Evan’s two “kind-of” school friends, who won’t even sign his cast, are overachiever Alana, played by Micaela Lamas, and computer savvy Jared, played by Pablo David Laucerica, who further exemplify the adolescent angst and insecurity which manifests during the social hell that is high school. Jared reminds Evan that they are only “family friends,” and Alana overcompensates by going above and beyond with everything she does, perhaps out of a deep-seated yearning for acceptance. She helps Evan create a foundation in the memory of Connor, and she unintentionally creates an imagined friendship with Connor in her mind, based solely on the fact that they had two classes together.
The show draws one into the intense emotions created by the story. The songs are appealing and well performed, but they are there to further the narrative and expand on the characters’ emotions; they are not spectacles, but heart-felt songs.
The backdrop visually shows the onslaught of social media and its impact on our lives. It is fascinating to see a series of changing screen shots from social media flashing across an ever-changing backdrop, serving as a stark reminder of the runaway-train impact of online posts on our lives.
Please note: Because the subject matter includes the emotional fallout of a teen suicide, it will be triggering to some individuals.
The show, which contains adult themes, including discussion of suicide, is recommended for ages 12 and older. Children under the age of 5 will not be permitted in the theater.
Tickets start at $50, and are available by phone, at 800-982-2787, online, at ticketmaster.com and at the Fisher Theater box office.
A digital ticket lottery for a limited number of $25 seats, sold in pairs, will be available through luckyseat.com. The lottery will continue, on a rolling basis, throughout the run of the show, and winners will be notified by email. Entrants must be 18 and older, and show valid photo identification matching the entry name to claim the tickets.
The show runs 8 p.m. Oct. 1, and Oct. 4 to 8; 7:30 p.m. Oct. 2 and 9; and at 2 p.m. Oct. 1, 2, 8 and 9 for the matinee showings.
DETROIT MERCY TO HOST HOMECOMING IMPROV SHOW

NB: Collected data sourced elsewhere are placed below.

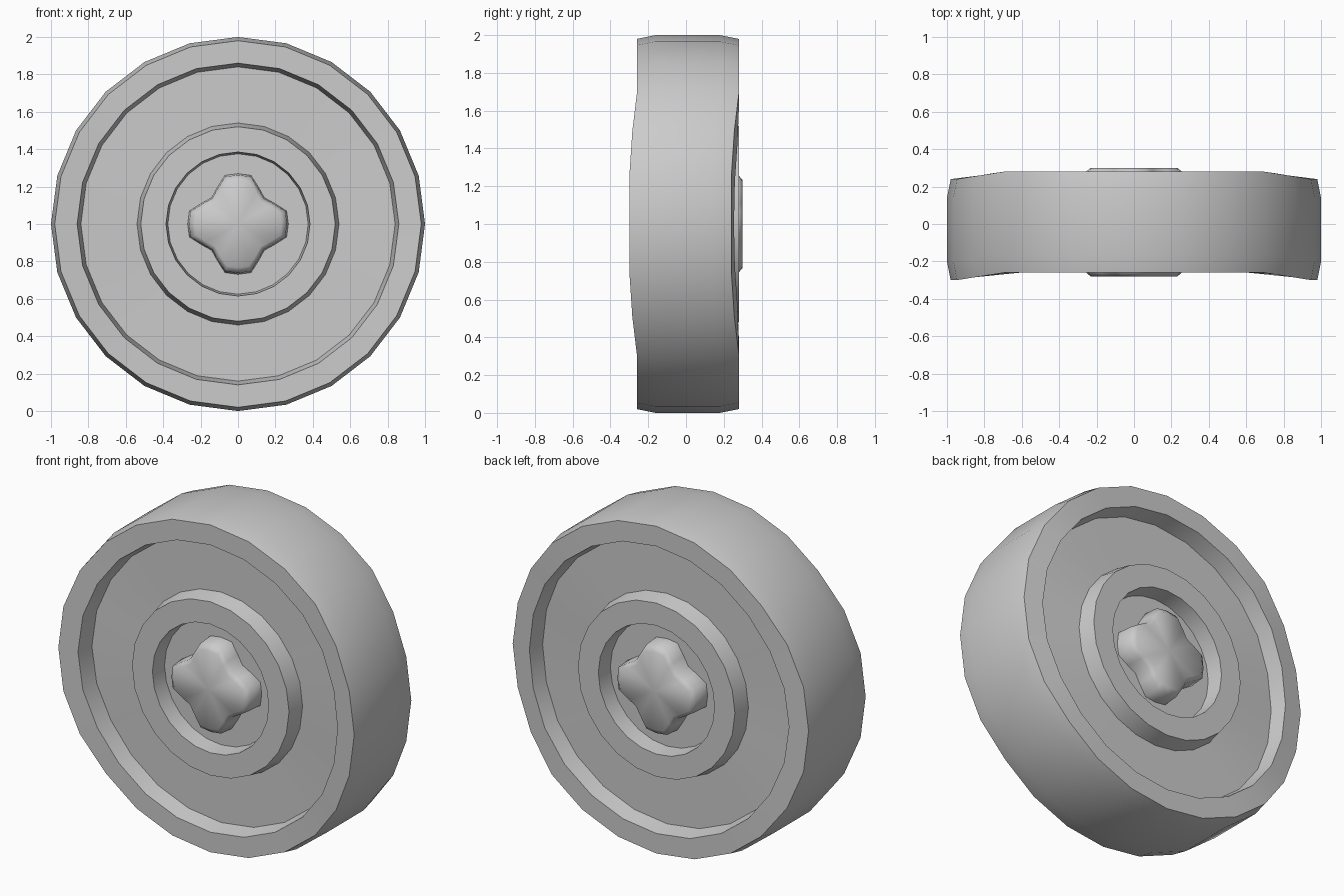
import bpy, bmesh
from math import sin, cos, pi, radians

if "Cube" in bpy.data.objects:
    bpy.data.objects.remove(bpy.data.objects["Cube"])

SIDES = 24
MID_Y = 0.01


def bend(x):
    # left and right edges of the wheel sag towards the front
    t = (abs(x) - 0.70) / 0.245
    return -0.04 * max(0.0, min(1.0, t))


def lathe(name, half_profile, radius_scale):
    """Revolve a front half profile (radius, depth) and its mirror about y."""
    profile = [(r, -d) for r, d in half_profile]
    profile += [(r, d) for r, d in reversed(half_profile)]
    bm = bmesh.new()
    rings = []
    for r, y in profile:
        ring = []
        for i in range(SIDES):
            a = 2 * pi * i / SIDES
            k = r * radius_scale(i)
            x = k * cos(a)
            ring.append(bm.verts.new((x, MID_Y + y + bend(x), 1 + k * sin(a))))
        rings.append(ring)
    for a, b in zip(rings, rings[1:]):
        for i in range(SIDES):
            j = (i + 1) % SIDES
            bm.faces.new((a[i], a[j], b[j], b[i]))
    # fan caps to a centre point
    for ring, y in ((rings[0], profile[0][1]), (rings[-1], profile[-1][1])):
        c = bm.verts.new((0, MID_Y + y, 1))
        for i in range(SIDES):
            bm.faces.new((c, ring[i], ring[(i + 1) % SIDES]))
    bmesh.ops.recalc_face_normals(bm, faces=bm.faces)
    mesh = bpy.data.meshes.new(name)
    bm.to_mesh(mesh)
    bm.free()
    ob = bpy.data.objects.new(name, mesh)
    bpy.context.collection.objects.link(ob)
    bpy.ops.object.select_all(action='DESELECT')
    ob.select_set(True)
    bpy.context.view_layer.objects.active = ob
    return ob


# wheel: inner dish, raised ring, wide dish, rim, bevelled tread
lathe("wheel", [(0.375, 0.17), (0.385, 0.27), (0.52, 0.27), (0.54, 0.17),
                (0.84, 0.17), (0.86, 0.27), (0.98, 0.27), (1.0, 0.17)],
      lambda i: 1.0)
bpy.ops.object.shade_smooth_by_angle(angle=radians(30))

# hub: soft four-armed cross showing on both sides
LOBES = [1.0, 1.0, 0.83, 0.74, 0.83, 1.0]
lathe("hub_cross", [(0.232, 0.29), (0.262, 0.265), (0.27, 0.16)],
      lambda i: LOBES[i % 6])
bpy.ops.object.shade_smooth()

The University of Detroit Mercy will celebrate 145 years of producing theater and 50 years of offering a theater major with a free “Titan Slam” monologue competition finals and an improv show at 3:30 p.m. Oct. 1 at the Marlene Boll Theater inside the Boll YMCA, 1401 Broadway in Detroit.
The improv show will feature alumnae Jaime Moyer, Marc Evan Jackson and Nancy Hayden.
For more information, go to theatre.udmercy.edu and click on the homecoming banner. Online reservations are recommended.